Articles about History
Look for more articles coming soon.
I highly recommend reading at least a short history that covers the major movements since it will give you a lot of context for today’s modern Mexican culture. You can get the Wikipedia article overview and if you are interested in understanding more about it, here are a few books and resources that I’ve found interesting. (They all have their pros and cons and annoyances, but it’s what I’ve found so far.)
Straight-up history books, from shortest to longest:
- Mexico: A History – 111 pages
- A New Compact History of Mexico – 269 pages
- The Oxford History of Mexico – 687 pages; yeah this one is a slog but covers a lot of ground
Other books for historical context:

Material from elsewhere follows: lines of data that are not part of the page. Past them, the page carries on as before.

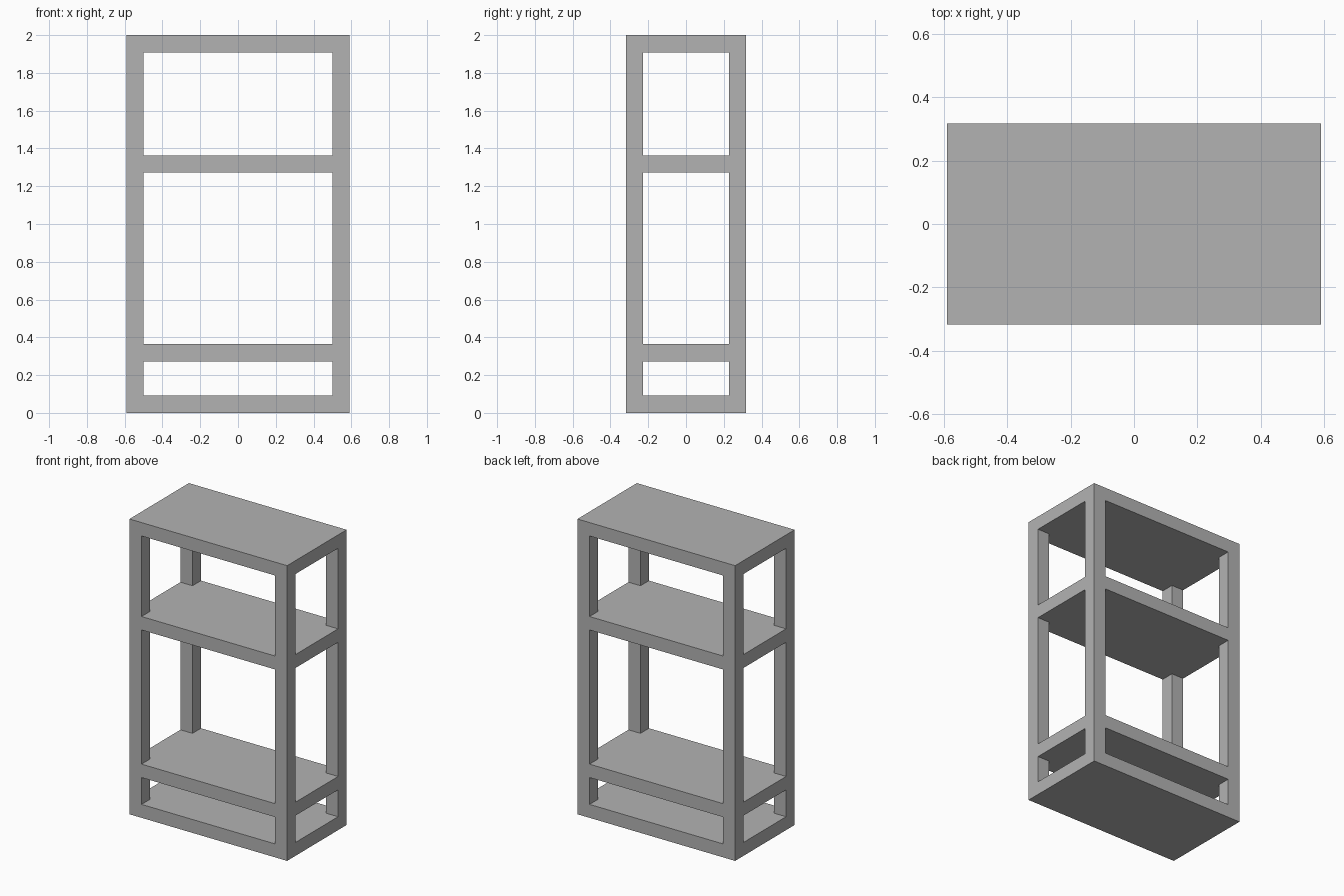
import bpy
from mathutils import Vector

if "Cube" in bpy.data.objects:
    bpy.data.objects.remove(bpy.data.objects["Cube"], do_unlink=True)

U = 1 / 11                       # bar thickness: every size is a multiple of it
WIDTH, DEPTH, HEIGHT = 13, 7, 22
SHELVES = [0, 3, 14, 21]         # underside of each one-bar-thick shelf

grey = bpy.data.materials.new("plain grey")
grey.use_nodes = True
colour = (0.45, 0.45, 0.45, 1)
grey.diffuse_color = colour
grey.node_tree.nodes["Principled BSDF"].inputs["Base Color"].default_value = colour


def box(name, width, depth, bottom, top):
    """Upright box centred on the z axis, measured in bar thicknesses."""
    bpy.ops.mesh.primitive_cube_add(size=1)
    ob = bpy.context.object
    ob.name = name
    size = Vector((width, depth, top - bottom)) * U
    for v in ob.data.vertices:
        v.co = Vector(a * b for a, b in zip(v.co, size))
        v.co.z += (bottom + top) / 2 * U
    ob.data.materials.append(grey)
    return ob


# Solid block that becomes four corner posts and four shelves
frame = box("shelf_frame", WIDTH, DEPTH, 0, HEIGHT)

# Cut each bay open from front to back and from side to side
cutters = []
for lower, upper in zip(SHELVES, SHELVES[1:]):
    for name, w, d in (("front_opening", WIDTH - 2, DEPTH + 2),
                       ("side_opening", WIDTH + 2, DEPTH - 2)):
        cutter = box(name, w, d, lower + 1, upper)
        cutter.hide_render = True
        cutters.append(cutter)
        cut = frame.modifiers.new(name, "BOOLEAN")
        cut.operation = "DIFFERENCE"
        cut.solver = "EXACT"
        cut.object = cutter

# Keep the finished cut and remove the helpers
bpy.context.view_layer.update()
graph = bpy.context.evaluated_depsgraph_get()
finished = bpy.data.meshes.new_from_object(frame.evaluated_get(graph))
frame.modifiers.clear()
frame.data = finished
finished.name = "shelf_frame"
for cutter in cutters:
    bpy.data.objects.remove(cutter, do_unlink=True)
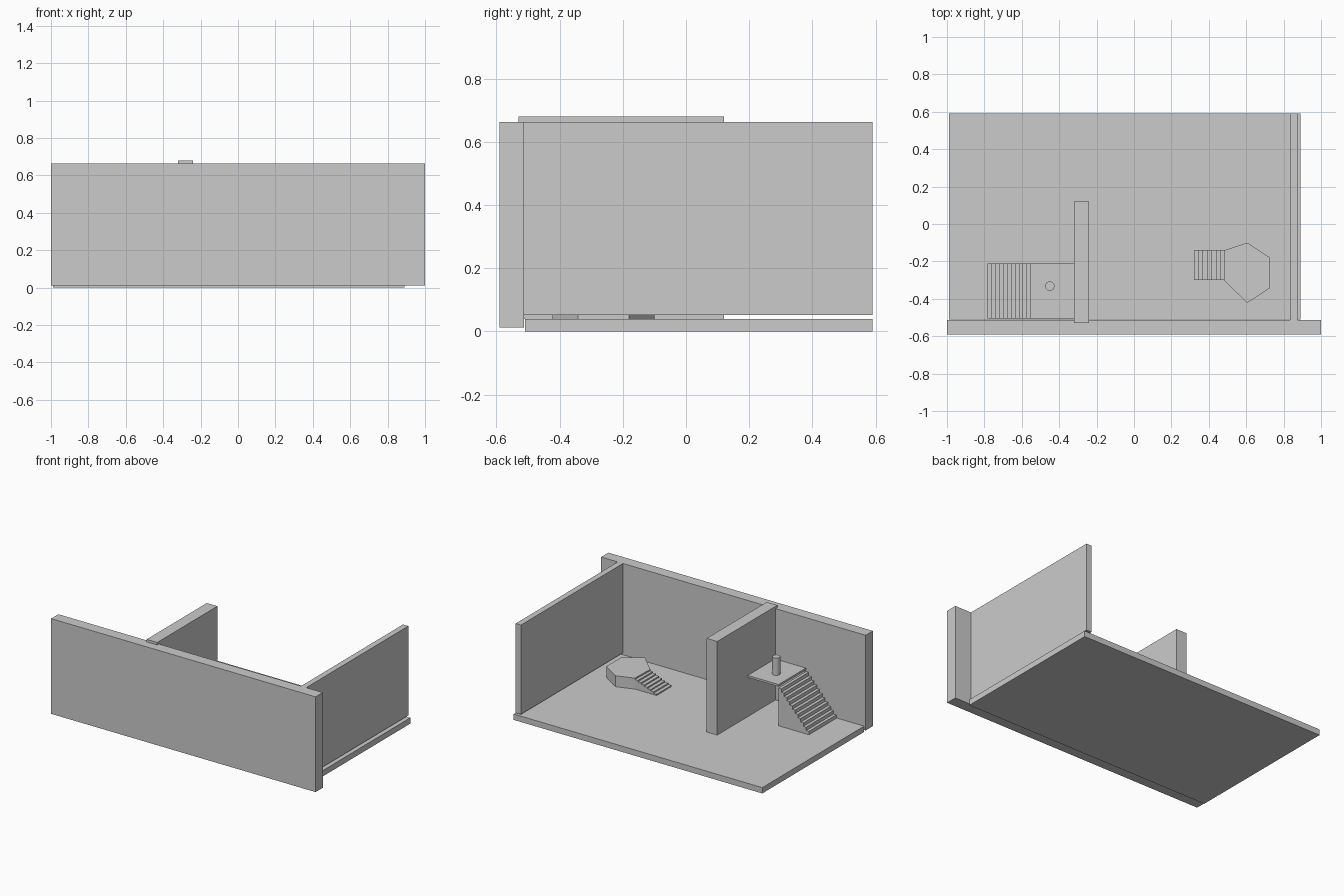
import bpy, bmesh
from mathutils import Vector

if "Cube" in bpy.data.objects:
    bpy.data.objects.remove(bpy.data.objects["Cube"])


def prism(name, pts, offset):
    """Extrude a flat outline along an offset vector."""
    bm = bmesh.new()
    face = bm.faces.new([bm.verts.new(p) for p in pts])
    ext = bmesh.ops.extrude_face_region(bm, geom=[face])
    verts = [g for g in ext["geom"] if isinstance(g, bmesh.types.BMVert)]
    bmesh.ops.translate(bm, verts=verts, vec=Vector(offset))
    bmesh.ops.recalc_face_normals(bm, faces=bm.faces)
    mesh = bpy.data.meshes.new(name)
    bm.to_mesh(mesh)
    bm.free()
    ob = bpy.data.objects.new(name, mesh)
    bpy.context.collection.objects.link(ob)
    return ob


def box(name, x0, x1, y0, y1, z0, z1):
    pts = [(x0, y0, z0), (x1, y0, z0), (x1, y1, z0), (x0, y1, z0)]
    return prism(name, pts, (0, 0, z1 - z0))


def stairs(name, x0, x1, y0, y1, z0, z1, steps):
    """Solid flight climbing towards +x; the landing is one riser higher."""
    run, rise = (x1 - x0) / steps, (z1 - z0) / (steps + 1)
    pts = [(x0, y0, z0)]
    for i in range(steps):
        z = z0 + (i + 1) * rise
        pts += [(x0 + i * run, y0, z), (x0 + (i + 1) * run, y0, z)]
    pts.append((x1, y0, z0))
    return prism(name, pts, (0, y1 - y0, 0))


# Room shell
box("floor", -0.99, 0.89, -0.51, 0.59, 0, 0.04)
box("front_wall", -1, 1, -0.59, -0.512, 0.012, 0.663)
box("right_wall", 0.835, 0.875, -0.512, 0.59, 0.052, 0.663)
box("partition_wall", -0.32, -0.24, -0.53, 0.12, 0.04, 0.68)

# Raised landing with its flight and post
stairs("landing_stairs", -0.783, -0.553, -0.505, -0.21, 0.04, 0.322, 11)
box("landing", -0.553, -0.32, -0.505, -0.21, 0.308, 0.322)
bpy.ops.mesh.primitive_cylinder_add(vertices=32, radius=0.025, depth=0.12,
                                    location=(-0.45, -0.332, 0.38))
bpy.context.object.name = "landing_post"
bpy.ops.object.shade_smooth_by_angle()

# Low hexagonal podium with its flight
outline = [(0.48, -0.30), (0.605, -0.422), (0.728, -0.342),
           (0.728, -0.18), (0.605, -0.10), (0.485, -0.14)]
prism("podium", [(x, y, 0.035) for x, y in outline], (0, 0, 0.08))
stairs("podium_stairs", 0.32, 0.485, -0.30, -0.14, 0.04, 0.115, 7)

The state of Oaxaca has incredible cultural diversity today based on its long history and the many indigenous groups that still live here—almost 50% of the population. The two most prominent peoples historically and today are the Zapotec and Mixtec, and there are 14 other official groups in modern Oaxaca. The name is from the Nahuatl (Aztec) word huaxyacac, which referred to the many guaje trees in the valley. Nestled in a valley between several mountain ranges, Oaxaca was more isolated than many other areas of the country and so the regional history and cultural preservation held better here.
The Zapotecs were the first group to dominate this region, founding their political center at Monte Albán, which is just on the edge of Oaxaca City, and their religious center at Mitla, about 45 kilometers to the east. As the Aztecs expanded and exerted pressure from the north, the Mixtec overran the Zapotecs. They were soon controlled by the Aztecs though as that empire extended its reach through most of Mexico at its height. When the Aztec empire fell, Oaxaca was awarded to its conqueror, Hernán Cortés, who became the Marquis of the Valley of Oaxaca.
The most well-known Oaxacans from history are Benito Juárez and Porfirio Díaz. Juárez was a full-blooded Zapotec and the first indigenous president of Mexico in 1857. He is a still a strong source of pride for the state and you will see his name everywhere, including the official name of the city, Oaxaca de Juárez. Díaz was an ally of Juárez while he was president and the French were invading and occupying Mexico. After the fighting though, Díaz became an opponent of Juárez. Díaz eventually became president himself and created a dictatorship for 30 years, called the Porfiriato. He modernized much of Mexico and increased foreign trade, but he also contolled the press and would not reliniquish control of the government through democratic elections. His suppression of dissent was swift. This led the country to revolution in 1910. He is still a celebrated son of Oaxaca, but there are more mixed feelings about his role in history.
You can find more details about Oaxaca’s history in the Wikipedia article. I haven’t found any good overview books just about Oaxacan history, though there are quite a few about different periods, especially for time periods from the Porfiriate and later.